- Exercise details: Print out each record below, unaltered and complete, without its images.

---- Exercise data

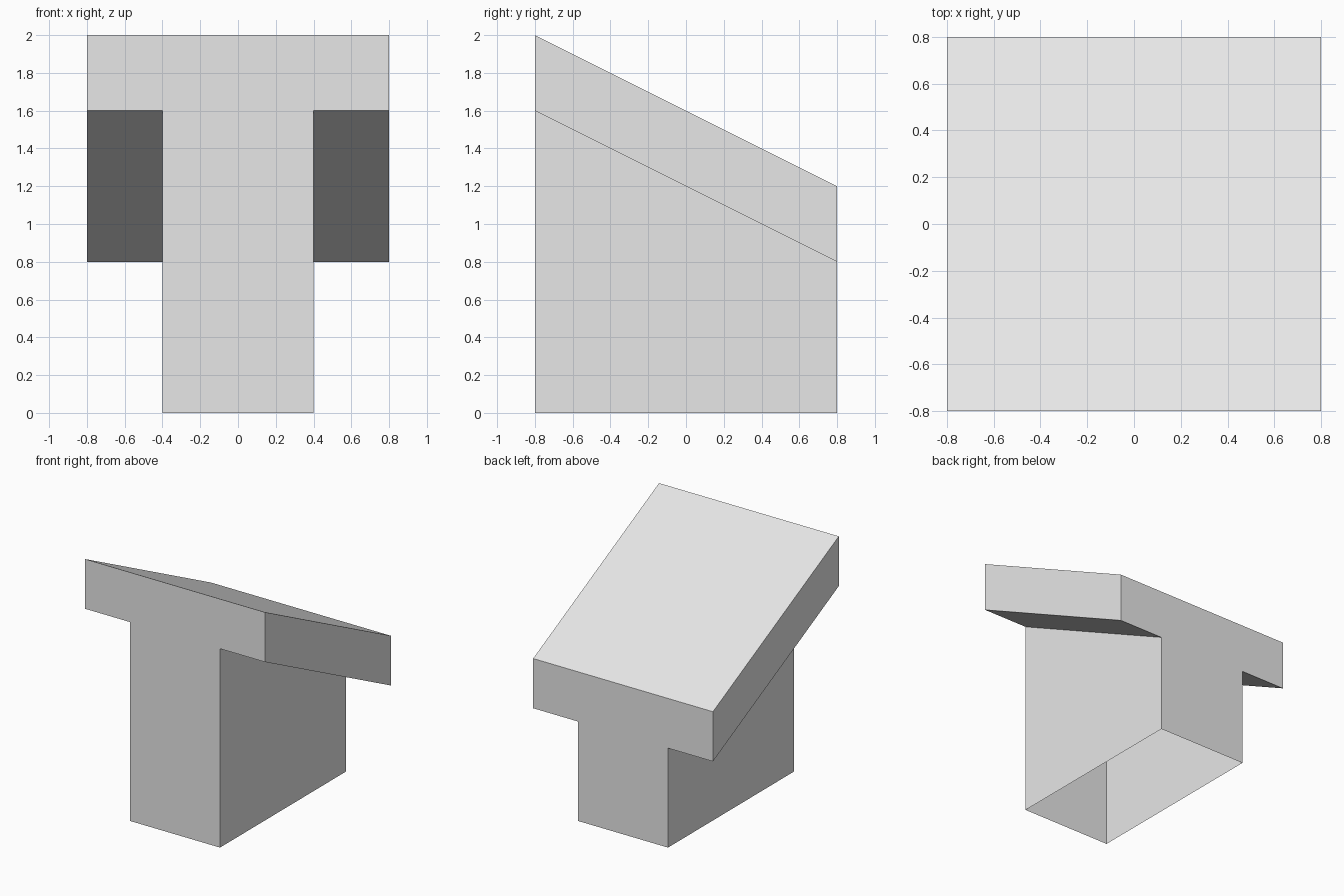
import bpy
import bmesh

cube = bpy.data.objects.get("Cube")
if cube:
    bpy.data.objects.remove(cube, do_unlink=True)

HALF_DEPTH = 0.8
STEM = 0.4      # half width of the stem
ROOF = 0.8      # half width of the roof
THICK = 0.4     # roof thickness

# Plain grey material
grey = bpy.data.materials.new("light grey")
grey.use_nodes = True
colour = (0.8, 0.8, 0.8, 1)
grey.diffuse_color = colour
grey.node_tree.nodes["Principled BSDF"].inputs["Base Color"].default_value = colour


def t_section(bm, y, top):
    """T-shaped cross-section, listed from one foot round to the other."""
    under = top - THICK
    half = [(STEM, 0), (STEM, under), (ROOF, under), (ROOF, top)]
    points = half + [(-x, z) for x, z in reversed(half)]
    return [bm.verts.new((x, y, z)) for x, z in points]


# One shell: sloping roof on a hollow stem with an open bottom
bm = bmesh.new()
front = t_section(bm, -HALF_DEPTH, 2.0)
back = t_section(bm, HALF_DEPTH, 1.2)
bm.faces.new(front)
bm.faces.new(list(reversed(back)))
for i in range(len(front) - 1):
    bm.faces.new((front[i + 1], front[i], back[i], back[i + 1]))
bmesh.ops.recalc_face_normals(bm, faces=bm.faces[:])

mesh = bpy.data.meshes.new("sloped_t_block")
bm.to_mesh(mesh)
bm.free()
mesh.materials.append(grey)
block = bpy.data.objects.new("sloped_t_block", mesh)
bpy.context.collection.objects.link(block)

--------

- Solution to this problem:
import bpy
import bmesh

cube = bpy.data.objects.get("Cube")
if cube:
    bpy.data.objects.remove(cube, do_unlink=True)

HALF_DEPTH = 0.8
STEM = 0.4      # half width of the stem
ROOF = 0.8      # half width of the roof
THICK = 0.4     # roof thickness

# Plain grey material
grey = bpy.data.materials.new("light grey")
grey.use_nodes = True
colour = (0.8, 0.8, 0.8, 1)
grey.diffuse_color = colour
grey.node_tree.nodes["Principled BSDF"].inputs["Base Color"].default_value = colour


def t_section(bm, y, top):
    """T-shaped cross-section, listed from one foot round to the other."""
    under = top - THICK
    half = [(STEM, 0), (STEM, under), (ROOF, under), (ROOF, top)]
    points = half + [(-x, z) for x, z in reversed(half)]
    return [bm.verts.new((x, y, z)) for x, z in points]


# One shell: sloping roof on a hollow stem with an open bottom
bm = bmesh.new()
front = t_section(bm, -HALF_DEPTH, 2.0)
back = t_section(bm, HALF_DEPTH, 1.2)
bm.faces.new(front)
bm.faces.new(list(reversed(back)))
for i in range(len(front) - 1):
    bm.faces.new((front[i + 1], front[i], back[i], back[i + 1]))
bmesh.ops.recalc_face_normals(bm, faces=bm.faces[:])

mesh = bpy.data.meshes.new("sloped_t_block")
bm.to_mesh(mesh)
bm.free()
mesh.materials.append(grey)
block = bpy.data.objects.new("sloped_t_block", mesh)
bpy.context.collection.objects.link(block)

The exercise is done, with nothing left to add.